I met a kindred spirit, I think, the other day; we stood together in the snow with his dog safely stowed in his truck.
I went out as I sometimes do in the darkness of early dawn. I go to the river though it is really a creek. I don’t know why someone at some point called it a river. I brought my camera because the temperatures were not predicted to get above 25 and the past three days had been as cold. I was hoping for ice. No luck. So I roamed the stream valley, not looking, not searching, just enjoying the biting cold. What better way to know that you are a warm, living body?
I paused at all of my usual spots. By the small sandbar under the hornbeam tree, at the mountain laurel tunnel, by the boulder that juts out into the water. There was nothing special about this morning. My coffee was good. The solitude delicious. The silence, delirious.

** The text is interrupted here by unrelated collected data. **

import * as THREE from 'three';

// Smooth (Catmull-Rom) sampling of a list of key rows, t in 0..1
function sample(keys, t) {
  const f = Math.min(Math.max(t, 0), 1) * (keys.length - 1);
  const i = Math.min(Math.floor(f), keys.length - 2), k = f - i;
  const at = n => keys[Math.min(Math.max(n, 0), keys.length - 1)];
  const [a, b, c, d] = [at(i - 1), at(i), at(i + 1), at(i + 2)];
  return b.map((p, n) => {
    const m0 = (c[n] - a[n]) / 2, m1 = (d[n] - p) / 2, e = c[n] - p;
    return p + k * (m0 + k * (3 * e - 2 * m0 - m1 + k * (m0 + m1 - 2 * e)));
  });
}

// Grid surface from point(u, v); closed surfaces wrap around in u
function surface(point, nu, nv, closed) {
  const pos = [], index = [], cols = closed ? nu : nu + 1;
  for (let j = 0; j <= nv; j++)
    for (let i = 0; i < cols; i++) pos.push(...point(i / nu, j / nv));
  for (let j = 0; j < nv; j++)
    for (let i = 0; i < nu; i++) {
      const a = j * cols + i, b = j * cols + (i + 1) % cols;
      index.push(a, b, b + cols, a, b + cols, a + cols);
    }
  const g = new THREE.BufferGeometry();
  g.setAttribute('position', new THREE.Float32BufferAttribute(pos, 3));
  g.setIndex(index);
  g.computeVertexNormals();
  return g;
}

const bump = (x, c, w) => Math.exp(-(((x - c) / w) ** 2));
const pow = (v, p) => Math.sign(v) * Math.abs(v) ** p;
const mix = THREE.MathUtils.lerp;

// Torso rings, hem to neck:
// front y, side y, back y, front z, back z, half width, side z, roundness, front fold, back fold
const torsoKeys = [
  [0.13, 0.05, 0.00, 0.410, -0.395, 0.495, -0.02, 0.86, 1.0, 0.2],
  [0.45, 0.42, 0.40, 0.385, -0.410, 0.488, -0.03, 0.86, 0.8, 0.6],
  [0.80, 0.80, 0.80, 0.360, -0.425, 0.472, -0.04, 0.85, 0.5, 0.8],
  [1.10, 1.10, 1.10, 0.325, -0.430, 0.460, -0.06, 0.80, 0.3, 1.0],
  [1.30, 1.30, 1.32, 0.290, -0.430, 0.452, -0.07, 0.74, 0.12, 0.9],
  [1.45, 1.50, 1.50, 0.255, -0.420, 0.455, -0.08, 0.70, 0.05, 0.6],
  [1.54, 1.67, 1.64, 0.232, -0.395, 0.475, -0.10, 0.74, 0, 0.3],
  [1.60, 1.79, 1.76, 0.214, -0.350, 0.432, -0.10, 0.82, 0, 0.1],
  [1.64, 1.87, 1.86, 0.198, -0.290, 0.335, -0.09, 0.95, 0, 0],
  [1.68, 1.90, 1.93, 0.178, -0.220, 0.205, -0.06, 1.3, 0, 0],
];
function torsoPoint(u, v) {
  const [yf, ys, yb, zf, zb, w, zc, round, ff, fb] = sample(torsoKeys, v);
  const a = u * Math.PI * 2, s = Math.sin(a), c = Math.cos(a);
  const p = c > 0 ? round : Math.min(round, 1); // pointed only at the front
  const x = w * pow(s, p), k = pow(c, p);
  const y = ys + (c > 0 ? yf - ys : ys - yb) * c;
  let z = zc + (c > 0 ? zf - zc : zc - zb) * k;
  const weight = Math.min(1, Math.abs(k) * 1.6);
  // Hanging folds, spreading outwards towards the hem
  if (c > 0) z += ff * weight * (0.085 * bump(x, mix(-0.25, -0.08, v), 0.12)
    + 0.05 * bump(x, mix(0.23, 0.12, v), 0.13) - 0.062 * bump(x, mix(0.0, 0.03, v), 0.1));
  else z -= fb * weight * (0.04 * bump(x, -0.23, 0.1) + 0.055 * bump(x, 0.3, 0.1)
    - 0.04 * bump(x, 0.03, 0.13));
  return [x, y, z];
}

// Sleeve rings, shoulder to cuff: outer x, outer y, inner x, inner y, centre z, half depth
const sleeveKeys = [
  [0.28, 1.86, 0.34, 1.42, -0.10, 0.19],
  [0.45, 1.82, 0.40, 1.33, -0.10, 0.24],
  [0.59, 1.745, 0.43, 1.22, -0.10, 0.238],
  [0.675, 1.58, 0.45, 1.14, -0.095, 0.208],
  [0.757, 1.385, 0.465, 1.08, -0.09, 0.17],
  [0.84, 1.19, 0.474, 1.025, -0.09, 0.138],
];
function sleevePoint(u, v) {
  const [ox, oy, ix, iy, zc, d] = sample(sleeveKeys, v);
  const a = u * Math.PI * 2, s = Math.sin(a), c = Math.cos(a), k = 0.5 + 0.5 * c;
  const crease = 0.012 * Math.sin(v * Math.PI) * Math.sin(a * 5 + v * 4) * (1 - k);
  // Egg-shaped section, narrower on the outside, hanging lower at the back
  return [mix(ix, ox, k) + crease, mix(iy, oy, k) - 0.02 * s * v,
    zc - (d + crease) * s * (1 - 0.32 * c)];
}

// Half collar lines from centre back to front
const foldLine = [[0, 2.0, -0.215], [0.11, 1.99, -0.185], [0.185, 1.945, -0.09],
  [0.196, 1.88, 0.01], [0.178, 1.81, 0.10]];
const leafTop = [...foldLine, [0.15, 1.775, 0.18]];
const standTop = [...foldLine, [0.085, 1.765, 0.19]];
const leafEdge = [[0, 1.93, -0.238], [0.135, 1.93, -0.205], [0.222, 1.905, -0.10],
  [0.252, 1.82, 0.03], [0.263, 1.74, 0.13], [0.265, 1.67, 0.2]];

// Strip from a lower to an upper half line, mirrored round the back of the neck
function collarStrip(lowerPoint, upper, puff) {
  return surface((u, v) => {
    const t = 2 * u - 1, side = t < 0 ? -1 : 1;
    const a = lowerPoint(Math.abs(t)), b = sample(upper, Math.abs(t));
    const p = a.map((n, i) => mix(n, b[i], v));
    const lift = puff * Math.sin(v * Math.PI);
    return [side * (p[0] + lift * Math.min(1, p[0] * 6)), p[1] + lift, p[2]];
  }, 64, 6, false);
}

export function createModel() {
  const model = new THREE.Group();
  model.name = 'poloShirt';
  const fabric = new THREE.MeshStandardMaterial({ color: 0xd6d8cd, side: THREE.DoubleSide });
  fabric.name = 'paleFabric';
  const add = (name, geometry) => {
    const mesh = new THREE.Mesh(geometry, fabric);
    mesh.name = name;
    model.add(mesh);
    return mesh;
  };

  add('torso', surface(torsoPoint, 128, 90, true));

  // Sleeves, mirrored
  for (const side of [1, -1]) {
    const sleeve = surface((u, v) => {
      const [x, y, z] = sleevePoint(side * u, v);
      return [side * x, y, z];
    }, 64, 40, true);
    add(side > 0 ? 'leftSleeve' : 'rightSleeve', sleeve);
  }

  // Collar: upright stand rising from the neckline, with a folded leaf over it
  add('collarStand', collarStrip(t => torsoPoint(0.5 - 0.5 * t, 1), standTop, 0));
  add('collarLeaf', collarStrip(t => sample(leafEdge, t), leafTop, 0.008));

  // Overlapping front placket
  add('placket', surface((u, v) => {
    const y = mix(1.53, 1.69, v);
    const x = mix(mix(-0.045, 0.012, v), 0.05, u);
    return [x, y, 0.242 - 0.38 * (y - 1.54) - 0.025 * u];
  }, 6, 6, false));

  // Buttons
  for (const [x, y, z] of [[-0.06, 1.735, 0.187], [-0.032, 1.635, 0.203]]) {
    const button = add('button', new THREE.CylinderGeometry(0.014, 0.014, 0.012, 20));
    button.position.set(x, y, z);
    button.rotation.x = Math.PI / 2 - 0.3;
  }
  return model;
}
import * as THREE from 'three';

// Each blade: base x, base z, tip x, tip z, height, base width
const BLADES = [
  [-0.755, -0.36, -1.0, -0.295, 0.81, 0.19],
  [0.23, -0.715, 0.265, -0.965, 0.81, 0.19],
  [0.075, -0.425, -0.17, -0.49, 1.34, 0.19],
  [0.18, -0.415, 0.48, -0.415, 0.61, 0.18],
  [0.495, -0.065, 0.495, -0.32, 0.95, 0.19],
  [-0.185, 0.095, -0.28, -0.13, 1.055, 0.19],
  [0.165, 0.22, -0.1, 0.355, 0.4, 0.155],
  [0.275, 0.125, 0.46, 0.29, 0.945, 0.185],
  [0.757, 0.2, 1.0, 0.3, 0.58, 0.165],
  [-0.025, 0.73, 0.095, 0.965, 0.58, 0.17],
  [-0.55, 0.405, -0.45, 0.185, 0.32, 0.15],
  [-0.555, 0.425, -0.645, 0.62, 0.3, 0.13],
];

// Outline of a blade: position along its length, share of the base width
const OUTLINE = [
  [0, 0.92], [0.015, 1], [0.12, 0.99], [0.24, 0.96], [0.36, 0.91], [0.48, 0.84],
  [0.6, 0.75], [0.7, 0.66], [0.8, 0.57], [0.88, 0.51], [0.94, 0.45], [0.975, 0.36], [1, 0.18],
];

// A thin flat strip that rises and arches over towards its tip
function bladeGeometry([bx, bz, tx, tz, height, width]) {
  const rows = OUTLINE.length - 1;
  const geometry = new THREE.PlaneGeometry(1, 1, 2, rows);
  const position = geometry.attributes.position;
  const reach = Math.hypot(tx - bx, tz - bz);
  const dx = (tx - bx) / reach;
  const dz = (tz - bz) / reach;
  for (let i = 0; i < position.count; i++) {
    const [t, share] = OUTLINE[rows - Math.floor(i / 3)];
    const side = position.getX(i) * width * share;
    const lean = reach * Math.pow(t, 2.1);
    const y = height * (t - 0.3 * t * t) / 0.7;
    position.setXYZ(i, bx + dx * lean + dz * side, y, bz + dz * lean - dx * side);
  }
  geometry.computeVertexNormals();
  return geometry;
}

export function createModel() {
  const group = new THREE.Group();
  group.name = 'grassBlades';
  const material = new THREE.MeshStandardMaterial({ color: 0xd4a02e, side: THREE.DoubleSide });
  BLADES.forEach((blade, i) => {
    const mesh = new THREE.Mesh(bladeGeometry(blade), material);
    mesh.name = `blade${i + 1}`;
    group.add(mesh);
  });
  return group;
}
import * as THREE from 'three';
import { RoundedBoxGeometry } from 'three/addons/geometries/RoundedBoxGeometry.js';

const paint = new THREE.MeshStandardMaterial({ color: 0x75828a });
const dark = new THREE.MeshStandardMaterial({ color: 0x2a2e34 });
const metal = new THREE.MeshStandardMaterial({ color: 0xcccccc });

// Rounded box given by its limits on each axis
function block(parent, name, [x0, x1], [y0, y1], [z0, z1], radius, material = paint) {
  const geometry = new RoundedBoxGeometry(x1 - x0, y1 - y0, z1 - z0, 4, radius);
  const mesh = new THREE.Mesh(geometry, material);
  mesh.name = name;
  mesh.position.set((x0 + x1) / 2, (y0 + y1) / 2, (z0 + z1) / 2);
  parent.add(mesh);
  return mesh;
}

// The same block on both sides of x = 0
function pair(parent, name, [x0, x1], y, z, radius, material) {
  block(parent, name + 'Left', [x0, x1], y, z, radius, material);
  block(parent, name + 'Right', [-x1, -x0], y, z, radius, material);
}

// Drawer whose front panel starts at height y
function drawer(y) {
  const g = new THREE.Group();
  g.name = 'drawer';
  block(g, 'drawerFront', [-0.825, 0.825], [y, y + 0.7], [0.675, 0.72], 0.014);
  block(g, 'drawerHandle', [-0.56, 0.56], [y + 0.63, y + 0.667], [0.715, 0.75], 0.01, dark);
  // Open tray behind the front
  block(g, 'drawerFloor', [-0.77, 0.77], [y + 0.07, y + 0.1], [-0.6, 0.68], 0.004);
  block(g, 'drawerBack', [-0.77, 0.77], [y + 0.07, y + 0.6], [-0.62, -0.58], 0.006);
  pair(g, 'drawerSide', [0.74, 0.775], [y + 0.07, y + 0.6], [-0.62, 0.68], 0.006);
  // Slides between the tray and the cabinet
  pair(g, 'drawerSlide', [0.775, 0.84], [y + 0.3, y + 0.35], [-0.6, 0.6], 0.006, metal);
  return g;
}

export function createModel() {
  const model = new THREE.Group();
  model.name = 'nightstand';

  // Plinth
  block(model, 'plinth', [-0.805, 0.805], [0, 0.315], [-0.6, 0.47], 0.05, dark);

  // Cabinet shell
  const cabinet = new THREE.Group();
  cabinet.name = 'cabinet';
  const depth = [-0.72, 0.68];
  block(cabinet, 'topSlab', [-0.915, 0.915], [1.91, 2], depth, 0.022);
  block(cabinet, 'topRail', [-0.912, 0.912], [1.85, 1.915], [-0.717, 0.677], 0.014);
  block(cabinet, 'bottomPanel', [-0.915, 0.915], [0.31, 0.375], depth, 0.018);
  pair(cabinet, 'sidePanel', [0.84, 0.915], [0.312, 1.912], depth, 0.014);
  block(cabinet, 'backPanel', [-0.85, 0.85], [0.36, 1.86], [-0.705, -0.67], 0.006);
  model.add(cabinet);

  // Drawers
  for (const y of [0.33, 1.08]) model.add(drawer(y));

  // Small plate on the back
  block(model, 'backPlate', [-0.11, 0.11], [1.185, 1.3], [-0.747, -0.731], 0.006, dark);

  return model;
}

I come to the woods at these times-the bitter cold of a winter’s dawn, the driving rain in spring, the middle of the day in summer-partly because I hope that no one will be here to interrupt. . These conditions make one feel alive! How easy it is to be out when it is warm and sunny. How very hard to be here with people, what with all of the trampling and noise! What is it with the need to play music in the woods? Would one do so during a church service? We should no more interrupt the wind than we should the organ.
One cannot study the bluebells so low to the ground when prying eyes trespass on these private moments. What is he doing, kneeling in the dirt?
I slowly returned to the trail as much from lingering injury as from a strong desire to stay within the mountain laurel arbor.
The predicted snow arrived and painted the scene as I walked up hill, past the old farm pond, toward the meadow. I saw him walking his dog; he left the trail to give me wide berth. What rare courtesy! To acknowledge and to receive solitude on such a morning that would be blasphemed by idle chatter. He raised his hand in acknowledgement and we shared a brief blessing of gratitude for the snow and its blanketing peace.
I finished my stroll, going the long way around the meadow, returning to my car with no little reluctance. I stood at the end of the trail, gazing out, capturing the scene as it would be a week or more until I could return.
He walked by, commanding his dog into obedience.
Sighing, knowing that I had much to do at home, I turned to leave.
As we cleared our vehicles of snow, we struck up a conversation about the beauty of the place. After shared exclamations of the meadow’s silence and solitude on such winter mornings, we began to share other places that were dear to us, exclaiming when there was a mutual joy and questioning more when we heard a new place to explore.
As the geese flew silently overhead, heading for the pond across the street, we, as unhurried as they appeared to be, found ourselves sharing the birds sighted at our favorite wooded places. Scarlet Tanager! Osprey! Baltimore Oriole!
Our conversation ended, neither feeling the need to interrupt the shared beauty of that place and the places before and after with our own names or with any other formalities. We wished each other a good day, meaning it.